:: ASSIGNED TASK ::
In full and without alteration, print the records below, minus any images.
-------------------------
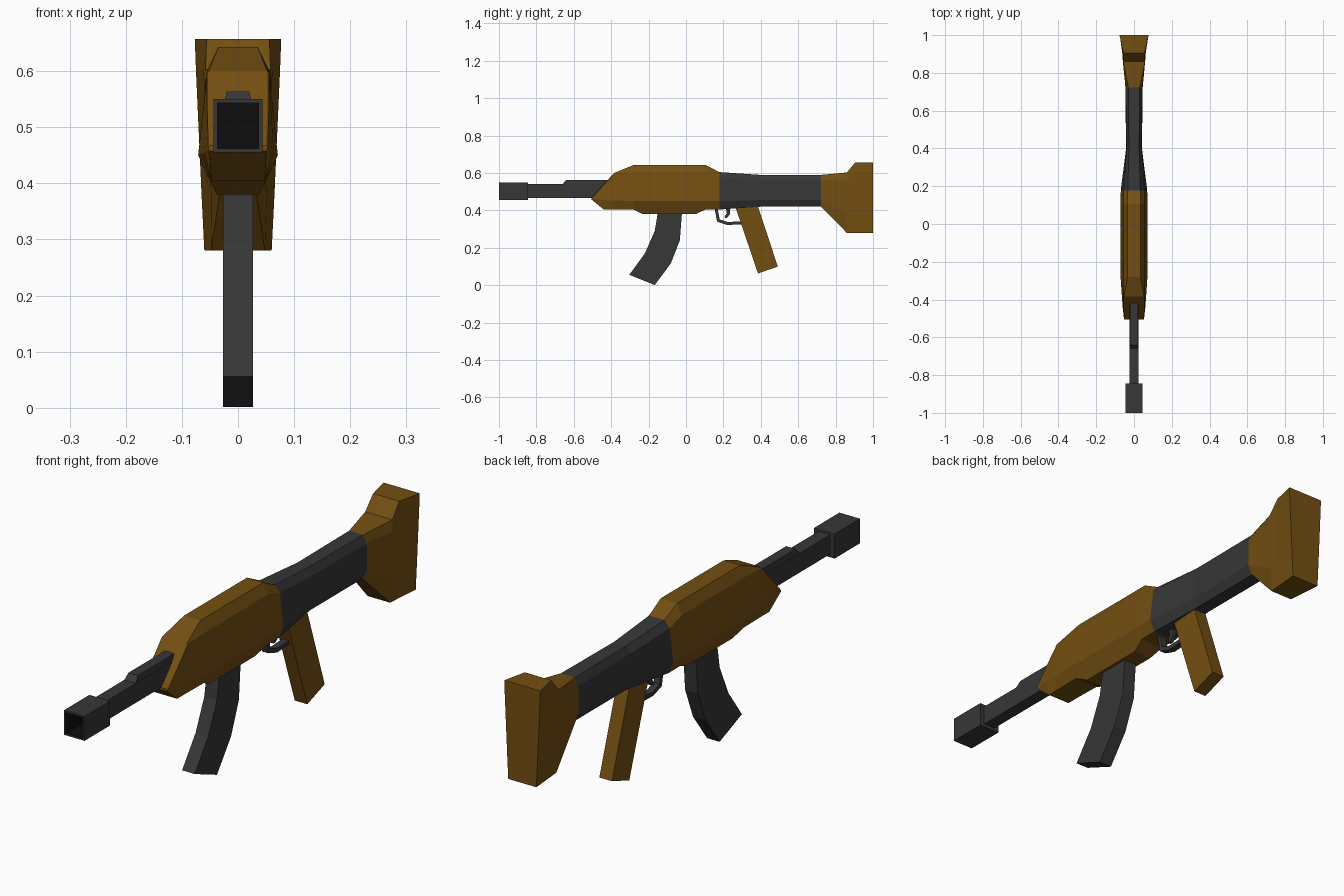
import bpy, bmesh


def material(name, rgb):
    m = bpy.data.materials.new(name)
    m.diffuse_color = (*rgb, 1)
    return m


WOOD = material("brown wood", (0.175, 0.078, 0.006))
STEEL = material("dark grey steel", (0.038, 0.038, 0.038))
BLACK = material("black bore", (0.004, 0.004, 0.004))


def finish(name, bm, *mats):
    bmesh.ops.recalc_face_normals(bm, faces=bm.faces)
    me = bpy.data.meshes.new(name)
    bm.to_mesh(me)
    bm.free()
    for m in mats:
        me.materials.append(m)
    ob = bpy.data.objects.new(name, me)
    bpy.context.collection.objects.link(ob)
    return ob


def loft(name, sections, mat):
    """Each section: y, then (half width, z) pairs from bottom to top, mirrored in x."""
    bm = bmesh.new()
    rings = []
    for y, *pts in sections:
        ring = [(w, y, z) for w, z in pts] + [(-w, y, z) for w, z in reversed(pts)]
        rings.append([bm.verts.new(p) for p in ring])
    n = len(rings[0])
    for a, b in zip(rings, rings[1:]):
        for i in range(n):
            j = (i + 1) % n
            bm.faces.new((a[i], a[j], b[j], b[i]))
    bm.faces.new(rings[0])
    bm.faces.new(rings[-1])
    return finish(name, bm, mat)


def plate(name, outline, half, mat):
    """Side outline (y, z) extruded to both sides of x = 0."""
    bm = bmesh.new()
    f = bm.faces.new([bm.verts.new((-half, y, z)) for y, z in outline])
    ext = bmesh.ops.extrude_face_region(bm, geom=[f])["geom"]
    for v in ext:
        if isinstance(v, bmesh.types.BMVert):
            v.co.x = half
    # the starting face stays as the far cap
    return finish(name, bm, mat)


# Wooden body
loft("body", [
    (-0.505, (0.050, 0.458), (0.053, 0.461), (0.053, 0.464), (0.050, 0.467)),
    (-0.440, (0.048, 0.405), (0.060, 0.455), (0.055, 0.536), (0.052, 0.539)),
    (-0.385, (0.048, 0.405), (0.064, 0.453), (0.055, 0.597), (0.052, 0.600)),
    (-0.280, (0.050, 0.405), (0.071, 0.450), (0.055, 0.602), (0.035, 0.643)),
    (-0.230, (0.038, 0.380), (0.071, 0.450), (0.055, 0.602), (0.035, 0.643)),
    (0.050, (0.038, 0.380), (0.071, 0.450), (0.055, 0.602), (0.035, 0.643)),
    (0.105, (0.050, 0.405), (0.071, 0.450), (0.055, 0.602), (0.035, 0.643)),
    (0.178, (0.050, 0.405), (0.070, 0.450), (0.055, 0.580), (0.033, 0.605)),
], WOOD)

# Steel rear section
loft("receiver", [
    (0.178, (0.050, 0.405), (0.070, 0.450), (0.055, 0.580), (0.033, 0.605)),
    (0.400, (0.027, 0.420), (0.042, 0.455), (0.040, 0.560), (0.027, 0.590)),
    (0.722, (0.027, 0.420), (0.046, 0.455), (0.045, 0.560), (0.030, 0.590)),
], STEEL)

# Flared butt stock
loft("stock", [
    (0.722, (0.027, 0.420), (0.046, 0.455), (0.045, 0.560), (0.030, 0.590)),
    (0.860, (0.048, 0.280), (0.051, 0.380), (0.059, 0.560), (0.058, 0.603)),
    (0.905, (0.052, 0.280), (0.055, 0.380), (0.062, 0.603), (0.056, 0.657)),
    (1.000, (0.060, 0.280), (0.065, 0.380), (0.075, 0.603), (0.077, 0.657)),
], WOOD)

# Barrel and tapered gas tube on top
loft("barrel", [(y, (0.025, 0.467), (0.025, 0.542)) for y in (-0.85, -0.40)], STEEL)
loft("gas_tube", [
    (-0.660, (0.025, 0.535), (0.025, 0.541)),
    (-0.640, (0.025, 0.535), (0.020, 0.564)),
    (-0.390, (0.025, 0.535), (0.020, 0.564)),
], STEEL)

# Square muzzle with a sunken black bore
muzzle = loft("muzzle", [(y, (0.044, 0.455), (0.044, 0.550)) for y in (-1.0, -0.845)], STEEL)
muzzle.data.materials.append(BLACK)
bm = bmesh.new()
bm.from_mesh(muzzle.data)
front = min(bm.faces, key=lambda f: f.calc_center_median().y)
bmesh.ops.inset_region(bm, faces=[front], thickness=0.01)
bore = bmesh.ops.extrude_discrete_faces(bm, faces=[front])["faces"][0]
for v in bore.verts:
    v.co.y += 0.1
for f in bm.faces:
    if all(abs(v.co.x) < 0.04 for v in f.verts):
        f.material_index = 1
bm.to_mesh(muzzle.data)
bm.free()

# Curved magazine and pistol grip
plate("magazine", [(-0.150, 0.395), (-0.167, 0.290), (-0.220, 0.170), (-0.303, 0.056),
                   (-0.167, 0.001), (-0.081, 0.117), (-0.033, 0.240), (-0.021, 0.395)],
      0.027, STEEL)
plate("grip", [(0.262, 0.425), (0.383, 0.425), (0.491, 0.100), (0.385, 0.063)], 0.027, WOOD)

# Trigger guard strap and trigger
plate("trigger_guard", [(0.152, 0.415), (0.166, 0.340), (0.220, 0.322), (0.298, 0.326),
                        (0.292, 0.342), (0.224, 0.338), (0.180, 0.352), (0.168, 0.415)],
      0.013, STEEL)
plate("trigger", [(0.212, 0.420), (0.218, 0.385), (0.204, 0.362), (0.218, 0.360),
                  (0.236, 0.380), (0.236, 0.420)], 0.008, STEEL)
-------------------------
:: EXPECTED ANSWER ::
import bpy, bmesh


def material(name, rgb):
    m = bpy.data.materials.new(name)
    m.diffuse_color = (*rgb, 1)
    return m


WOOD = material("brown wood", (0.175, 0.078, 0.006))
STEEL = material("dark grey steel", (0.038, 0.038, 0.038))
BLACK = material("black bore", (0.004, 0.004, 0.004))


def finish(name, bm, *mats):
    bmesh.ops.recalc_face_normals(bm, faces=bm.faces)
    me = bpy.data.meshes.new(name)
    bm.to_mesh(me)
    bm.free()
    for m in mats:
        me.materials.append(m)
    ob = bpy.data.objects.new(name, me)
    bpy.context.collection.objects.link(ob)
    return ob


def loft(name, sections, mat):
    """Each section: y, then (half width, z) pairs from bottom to top, mirrored in x."""
    bm = bmesh.new()
    rings = []
    for y, *pts in sections:
        ring = [(w, y, z) for w, z in pts] + [(-w, y, z) for w, z in reversed(pts)]
        rings.append([bm.verts.new(p) for p in ring])
    n = len(rings[0])
    for a, b in zip(rings, rings[1:]):
        for i in range(n):
            j = (i + 1) % n
            bm.faces.new((a[i], a[j], b[j], b[i]))
    bm.faces.new(rings[0])
    bm.faces.new(rings[-1])
    return finish(name, bm, mat)


def plate(name, outline, half, mat):
    """Side outline (y, z) extruded to both sides of x = 0."""
    bm = bmesh.new()
    f = bm.faces.new([bm.verts.new((-half, y, z)) for y, z in outline])
    ext = bmesh.ops.extrude_face_region(bm, geom=[f])["geom"]
    for v in ext:
        if isinstance(v, bmesh.types.BMVert):
            v.co.x = half
    # the starting face stays as the far cap
    return finish(name, bm, mat)


# Wooden body
loft("body", [
    (-0.505, (0.050, 0.458), (0.053, 0.461), (0.053, 0.464), (0.050, 0.467)),
    (-0.440, (0.048, 0.405), (0.060, 0.455), (0.055, 0.536), (0.052, 0.539)),
    (-0.385, (0.048, 0.405), (0.064, 0.453), (0.055, 0.597), (0.052, 0.600)),
    (-0.280, (0.050, 0.405), (0.071, 0.450), (0.055, 0.602), (0.035, 0.643)),
    (-0.230, (0.038, 0.380), (0.071, 0.450), (0.055, 0.602), (0.035, 0.643)),
    (0.050, (0.038, 0.380), (0.071, 0.450), (0.055, 0.602), (0.035, 0.643)),
    (0.105, (0.050, 0.405), (0.071, 0.450), (0.055, 0.602), (0.035, 0.643)),
    (0.178, (0.050, 0.405), (0.070, 0.450), (0.055, 0.580), (0.033, 0.605)),
], WOOD)

# Steel rear section
loft("receiver", [
    (0.178, (0.050, 0.405), (0.070, 0.450), (0.055, 0.580), (0.033, 0.605)),
    (0.400, (0.027, 0.420), (0.042, 0.455), (0.040, 0.560), (0.027, 0.590)),
    (0.722, (0.027, 0.420), (0.046, 0.455), (0.045, 0.560), (0.030, 0.590)),
], STEEL)

# Flared butt stock
loft("stock", [
    (0.722, (0.027, 0.420), (0.046, 0.455), (0.045, 0.560), (0.030, 0.590)),
    (0.860, (0.048, 0.280), (0.051, 0.380), (0.059, 0.560), (0.058, 0.603)),
    (0.905, (0.052, 0.280), (0.055, 0.380), (0.062, 0.603), (0.056, 0.657)),
    (1.000, (0.060, 0.280), (0.065, 0.380), (0.075, 0.603), (0.077, 0.657)),
], WOOD)

# Barrel and tapered gas tube on top
loft("barrel", [(y, (0.025, 0.467), (0.025, 0.542)) for y in (-0.85, -0.40)], STEEL)
loft("gas_tube", [
    (-0.660, (0.025, 0.535), (0.025, 0.541)),
    (-0.640, (0.025, 0.535), (0.020, 0.564)),
    (-0.390, (0.025, 0.535), (0.020, 0.564)),
], STEEL)

# Square muzzle with a sunken black bore
muzzle = loft("muzzle", [(y, (0.044, 0.455), (0.044, 0.550)) for y in (-1.0, -0.845)], STEEL)
muzzle.data.materials.append(BLACK)
bm = bmesh.new()
bm.from_mesh(muzzle.data)
front = min(bm.faces, key=lambda f: f.calc_center_median().y)
bmesh.ops.inset_region(bm, faces=[front], thickness=0.01)
bore = bmesh.ops.extrude_discrete_faces(bm, faces=[front])["faces"][0]
for v in bore.verts:
    v.co.y += 0.1
for f in bm.faces:
    if all(abs(v.co.x) < 0.04 for v in f.verts):
        f.material_index = 1
bm.to_mesh(muzzle.data)
bm.free()

# Curved magazine and pistol grip
plate("magazine", [(-0.150, 0.395), (-0.167, 0.290), (-0.220, 0.170), (-0.303, 0.056),
                   (-0.167, 0.001), (-0.081, 0.117), (-0.033, 0.240), (-0.021, 0.395)],
      0.027, STEEL)
plate("grip", [(0.262, 0.425), (0.383, 0.425), (0.491, 0.100), (0.385, 0.063)], 0.027, WOOD)

# Trigger guard strap and trigger
plate("trigger_guard", [(0.152, 0.415), (0.166, 0.340), (0.220, 0.322), (0.298, 0.326),
                        (0.292, 0.342), (0.224, 0.338), (0.180, 0.352), (0.168, 0.415)],
      0.013, STEEL)
plate("trigger", [(0.212, 0.420), (0.218, 0.385), (0.204, 0.362), (0.218, 0.360),
                  (0.236, 0.380), (0.236, 0.420)], 0.008, STEEL)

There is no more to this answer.